The Ancient World Mapping Center at UNC-Chapel Hill built this interactive digital atlas in order to address a long-standing problem faced by scholars, teachers, and students of the ancient world. Despite the technological revolution that has put unprecedented methodological and illustrative capabilities at the service of geospatial inquiry—and despite the "spatial turn" in the humanities that has both laid the ground for and responded to these technologies—it has been too hard, too expensive, and too time-consuming to make accurate, scholarly maps of the ancient world that work well in the classroom, in print, and online.

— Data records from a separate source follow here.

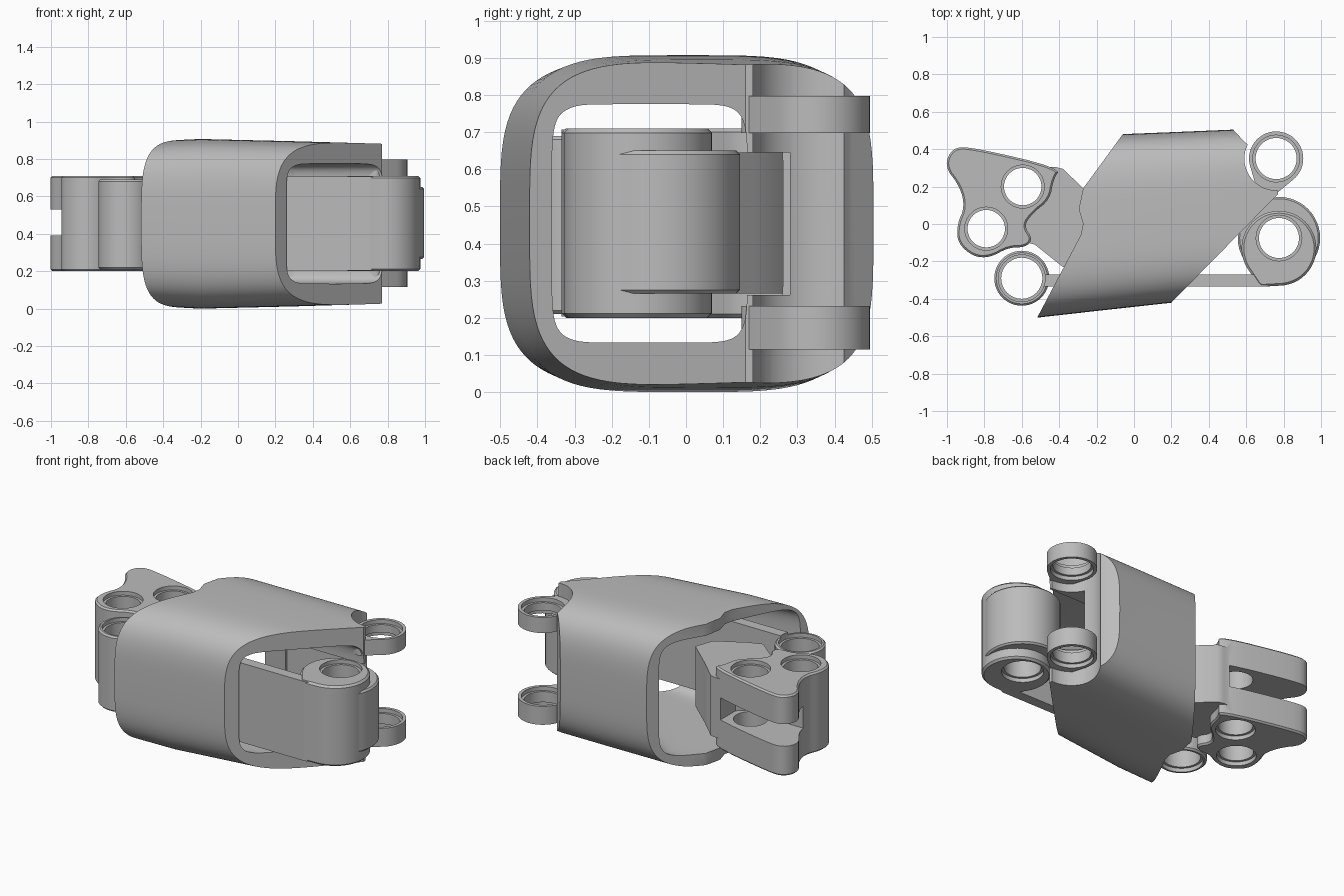
import bpy, bmesh
from math import cos, sin, pi, copysign
from mathutils import Vector
from mathutils.geometry import convex_hull_2d

cube = bpy.data.objects.get("Cube")
if cube:
    bpy.data.objects.remove(cube)

grey = bpy.data.materials.new("plain grey")
grey.use_nodes = True
COLOR = (0.5, 0.5, 0.5, 1)
grey.diffuse_color = COLOR
grey.node_tree.nodes["Principled BSDF"].inputs["Base Color"].default_value = COLOR


def finish_mesh(name, bm):
    bmesh.ops.recalc_face_normals(bm, faces=bm.faces[:])
    mesh = bpy.data.meshes.new(name)
    bm.to_mesh(mesh)
    bm.free()
    mesh.materials.append(grey)
    obj = bpy.data.objects.new(name, mesh)
    bpy.context.collection.objects.link(obj)
    return obj


def prism(name, outline, z0, z1, chamfer=0):
    """Extrude a plan outline from z0 to z1 with chamfered rims."""
    bm = bmesh.new()
    base = bm.faces.new([bm.verts.new((x, y, z0)) for x, y in outline])
    ext = bmesh.ops.extrude_face_region(bm, geom=[base])
    verts = [g for g in ext["geom"] if isinstance(g, bmesh.types.BMVert)]
    bmesh.ops.translate(bm, verts=verts, vec=(0, 0, z1 - z0))
    if chamfer:
        rims = [e for e in bm.edges if abs(e.verts[0].co.z - e.verts[1].co.z) < 1e-5]
        bmesh.ops.bevel(bm, geom=rims, offset=chamfer, segments=1, affect="EDGES")
    return finish_mesh(name, bm)


def circle(x, y, r, n=48):
    return [(x + r * cos(2 * pi * i / n), y + r * sin(2 * pi * i / n)) for i in range(n)]


def hull(*circles):
    pts = [Vector(p) for c in circles for p in circle(*c)]
    return [tuple(pts[i]) for i in convex_hull_2d(pts)]


def rounded(points, steps=2):
    """Soften a closed plan outline by corner cutting."""
    for _ in range(steps):
        out = []
        for i, a in enumerate(points):
            b = points[(i + 1) % len(points)]
            for t in (0.25, 0.75):
                out.append((a[0] + (b[0] - a[0]) * t, a[1] + (b[1] - a[1]) * t))
        points = out
    return points


def boolean(obj, tool, mode="DIFFERENCE"):
    mod = obj.modifiers.new("shape", "BOOLEAN")
    mod.operation, mod.object, mod.solver = mode, tool, "EXACT"
    bpy.context.view_layer.objects.active = obj
    bpy.ops.object.modifier_apply(modifier=mod.name)
    bpy.data.objects.remove(tool)


def bore(obj, x, y, z0, z1, r=0.1):
    """Through hole with a shallow wider step at both mouths."""
    boolean(obj, prism("bore", circle(x, y, r), -0.5, 1.5))
    for z in (z0, z1):
        boolean(obj, prism("step", circle(x, y, r + 0.015), z - 0.025, z + 0.025))


def loft(name, sections, power, n=96):
    """Tube of squarish ovals; each section is x, y0, y1, z0, z1."""
    bm = bmesh.new()
    rings = []
    for x, y0, y1, z0, z1 in sections:
        ring = []
        for i in range(n):
            c, s = cos(2 * pi * i / n), sin(2 * pi * i / n)
            y = copysign(abs(c) ** (2 / power), c)
            z = copysign(abs(s) ** (2 / power), s)
            ring.append(bm.verts.new((x, (y0 + y1) / 2 + y * (y1 - y0) / 2,
                                      (z0 + z1) / 2 + z * (z1 - z0) / 2)))
        rings.append(ring)
    for a, b in zip(rings, rings[1:]):
        for i in range(n):
            j = (i + 1) % n
            bm.faces.new((a[i], a[j], b[j], b[i]))
    bm.faces.new(rings[0])
    bm.faces.new(rings[-1])
    return finish_mesh(name, bm)


# Hollow sleeve, trimmed by slanted ends seen in plan
sleeve = loft("sleeve", [(-0.6, -0.51, 0.46, 0.02, 0.89), (-0.2, -0.465, 0.475, 0, 0.907),
                         (0.3, -0.41, 0.495, 0.012, 0.895), (0.9, -0.345, 0.52, 0.03, 0.878)], 4)
boolean(sleeve, loft("cavity", [(-0.7, -0.47, 0.42, 0.06, 0.85), (-0.1, -0.41, 0.42, 0.09, 0.82),
                                (0.3, -0.355, 0.165, 0.133, 0.775),
                                (1, -0.355, 0.165, 0.133, 0.775)], 8))
plan = [(-0.06, 0.48), (-0.06, 0.6), (0.52, 0.6), (0.53, 0.505), (0.59, 0.44), (0.76, 0.3),
        (0.77, 0.16), (0.2, -0.42), (0.1, -0.6), (-0.57, -0.6), (-0.285, -0.06),
        (-0.272, 0), (-0.295, 0.08), (-0.272, 0.19)]
boolean(sleeve, prism("trim", plan, -0.2, 1.2), "INTERSECT")
PIN = (0.76, 0.35)
boolean(sleeve, prism("clearance", circle(*PIN, 0.17), -0.2, 1.2))
boolean(sleeve, prism("pocket", [(0.15, 0.05), (0.95, 0.05), (0.95, 0.28), (0.15, 0.28)], 0.262, 0.645))

# Pair of hinge lugs on the back corner of the sleeve
lugs = []
for side, z0, z1 in (("lower", 0.115, 0.232), ("upper", 0.698, 0.797)):
    lug = prism(side + "_hinge_lug", hull((*PIN, 0.145), (0.69, 0.2, 0.035), (0.735, 0.18, 0.03)), z0, z1)
    bore(lug, *PIN, z0, z1, 0.11)
    lugs.append(lug)

# Long front link: knuckle, thin bar and rear eye
KNUCKLE = (0.775, -0.075)
LINK_EYE = (-0.6, -0.29)
link = prism("front_link", hull((0.775, -0.13, 0.2), (0.69, -0.3, 0.035)), 0.2, 0.71, 0.012)
boolean(link, prism("knuckle", circle(*KNUCKLE, 0.22), 0.265, 0.65, 0.01), "UNION")
boolean(link, prism("bar", hull((0.7, -0.302, 0.033), (-0.5, -0.302, 0.033)), 0.203, 0.707), "UNION")
boolean(link, prism("eye", circle(*LINK_EYE, 0.147), 0.21, 0.69, 0.01), "UNION")
bore(link, *KNUCKLE, 0.2, 0.71, 0.107)
bore(link, *LINK_EYE, 0.21, 0.69, 0.11)

# Rocker at the rear with two holes, a forked end and a tongue into the sleeve
rocker_plan = [(-0.39, 0.3), (-0.86, 0.41), (-0.97, 0.41), (-1.015, 0.31), (-0.93, 0.2),
               (-0.905, 0.09), (-0.945, 0), (-0.945, -0.1), (-0.86, -0.175), (-0.77, -0.18),
               (-0.67, -0.125), (-0.58, -0.125), (-0.54, -0.08), (-0.59, -0.01), (-0.54, 0.06),
               (-0.45, 0.13), (-0.43, 0.24)]
rocker = prism("rocker", rounded(rocker_plan), 0.2, 0.71, 0.01)
tongue = [(-0.6, 0.3), (-0.42, 0.305), (-0.38, 0.295), (-0.26, 0.18), (-0.08, 0.02), (-0.12, -0.1),
          (-0.3, -0.2), (-0.38, -0.23), (-0.53, -0.11), (-0.65, -0.08)]
boolean(rocker, prism("tongue", tongue, 0.265, 0.645), "UNION")
fork = [(-1.1, 0.13), (-0.75, 0.13), (-0.68, 0.08), (-0.55, 0.08), (-0.46, 0.16), (-0.46, 0.6), (-1.1, 0.6)]
boolean(rocker, prism("fork", fork, 0.39, 0.53))
for x, y in ((-0.79, -0.025), (-0.595, 0.2)):
    bore(rocker, x, y, 0.2, 0.71, 0.1)

# Soft shading with crisp rims
bpy.ops.object.select_all(action="DESELECT")
for obj in (sleeve, link, rocker, *lugs):
    obj.select_set(True)
bpy.context.view_layer.objects.active = sleeve
bpy.ops.object.shade_smooth_by_angle(angle=pi / 6)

Antiquity À-la-carte brings together the best available scholarly spatial data with an intuitive interface that lets users freely create, save, share, and download maps in a variety of formats. It draws on the latest data published in the Pleiades gazetteer, combining it with historical, cultural, and topographical data produced by the AWMC.

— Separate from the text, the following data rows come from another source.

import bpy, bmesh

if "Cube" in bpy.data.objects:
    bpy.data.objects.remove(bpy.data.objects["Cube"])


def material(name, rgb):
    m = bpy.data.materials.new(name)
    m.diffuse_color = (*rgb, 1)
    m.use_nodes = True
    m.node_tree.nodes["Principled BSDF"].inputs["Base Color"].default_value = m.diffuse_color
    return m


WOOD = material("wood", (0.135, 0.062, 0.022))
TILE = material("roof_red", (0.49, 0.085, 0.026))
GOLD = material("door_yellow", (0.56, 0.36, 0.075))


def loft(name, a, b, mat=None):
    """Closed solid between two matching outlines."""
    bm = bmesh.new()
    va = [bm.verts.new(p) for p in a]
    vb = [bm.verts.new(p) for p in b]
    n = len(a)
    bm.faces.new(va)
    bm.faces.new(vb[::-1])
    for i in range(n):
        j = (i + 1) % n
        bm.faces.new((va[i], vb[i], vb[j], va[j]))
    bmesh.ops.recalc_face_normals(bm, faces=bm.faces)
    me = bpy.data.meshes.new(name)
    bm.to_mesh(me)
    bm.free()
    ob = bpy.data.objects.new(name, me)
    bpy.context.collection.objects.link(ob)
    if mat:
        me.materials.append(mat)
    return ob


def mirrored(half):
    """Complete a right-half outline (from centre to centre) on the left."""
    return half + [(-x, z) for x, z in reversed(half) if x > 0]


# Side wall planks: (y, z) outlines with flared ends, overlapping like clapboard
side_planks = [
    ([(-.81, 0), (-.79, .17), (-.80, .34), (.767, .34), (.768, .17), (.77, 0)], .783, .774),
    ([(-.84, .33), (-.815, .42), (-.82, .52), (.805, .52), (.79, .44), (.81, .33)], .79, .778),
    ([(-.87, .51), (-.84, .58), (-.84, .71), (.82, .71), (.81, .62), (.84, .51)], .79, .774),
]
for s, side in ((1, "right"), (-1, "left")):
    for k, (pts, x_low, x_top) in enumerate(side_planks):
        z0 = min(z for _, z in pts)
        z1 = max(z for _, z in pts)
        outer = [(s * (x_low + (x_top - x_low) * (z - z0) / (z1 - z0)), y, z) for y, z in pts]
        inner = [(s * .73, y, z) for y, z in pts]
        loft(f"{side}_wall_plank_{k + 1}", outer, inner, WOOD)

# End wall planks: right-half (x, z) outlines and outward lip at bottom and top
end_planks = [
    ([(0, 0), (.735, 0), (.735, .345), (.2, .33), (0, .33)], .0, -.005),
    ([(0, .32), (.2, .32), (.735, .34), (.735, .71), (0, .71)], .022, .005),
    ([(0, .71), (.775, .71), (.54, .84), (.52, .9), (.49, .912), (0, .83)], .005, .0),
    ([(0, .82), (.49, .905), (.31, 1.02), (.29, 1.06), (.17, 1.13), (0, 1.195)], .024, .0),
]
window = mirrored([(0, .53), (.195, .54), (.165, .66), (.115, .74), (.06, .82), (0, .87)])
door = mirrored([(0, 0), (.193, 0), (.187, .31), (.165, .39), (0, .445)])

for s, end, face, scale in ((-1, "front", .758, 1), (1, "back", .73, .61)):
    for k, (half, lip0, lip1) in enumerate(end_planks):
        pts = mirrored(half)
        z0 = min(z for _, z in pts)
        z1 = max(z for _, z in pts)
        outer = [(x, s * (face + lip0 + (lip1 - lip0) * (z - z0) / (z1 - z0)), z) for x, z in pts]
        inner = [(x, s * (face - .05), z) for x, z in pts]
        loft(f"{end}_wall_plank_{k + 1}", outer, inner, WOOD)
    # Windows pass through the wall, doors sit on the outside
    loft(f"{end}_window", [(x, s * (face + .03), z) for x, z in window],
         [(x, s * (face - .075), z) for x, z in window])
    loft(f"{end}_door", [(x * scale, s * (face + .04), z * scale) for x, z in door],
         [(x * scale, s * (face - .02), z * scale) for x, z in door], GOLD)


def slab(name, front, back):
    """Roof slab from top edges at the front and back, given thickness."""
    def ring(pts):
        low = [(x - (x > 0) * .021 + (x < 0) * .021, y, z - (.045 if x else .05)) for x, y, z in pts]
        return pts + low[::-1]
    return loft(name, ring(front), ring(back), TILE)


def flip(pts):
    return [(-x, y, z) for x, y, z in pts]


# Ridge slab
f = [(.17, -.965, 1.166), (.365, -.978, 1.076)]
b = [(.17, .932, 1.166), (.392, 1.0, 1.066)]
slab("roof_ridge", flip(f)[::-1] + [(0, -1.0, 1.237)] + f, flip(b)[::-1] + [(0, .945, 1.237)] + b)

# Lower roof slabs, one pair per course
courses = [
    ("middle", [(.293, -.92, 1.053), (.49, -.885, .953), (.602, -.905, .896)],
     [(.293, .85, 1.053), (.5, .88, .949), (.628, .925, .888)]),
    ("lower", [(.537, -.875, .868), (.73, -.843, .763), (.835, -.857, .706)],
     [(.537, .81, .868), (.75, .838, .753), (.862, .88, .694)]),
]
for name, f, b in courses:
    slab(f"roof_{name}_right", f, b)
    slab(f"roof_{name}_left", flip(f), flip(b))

The map on this page showcases some of the AWMC's data for the Iberian Peninsula, including historically accurate coastlines for the area northwest of Cádiz in the Roman period (note especially the now largely silted-in Ligustinus Lacus at the mouth of the Baetis river (modern Guadalquivir).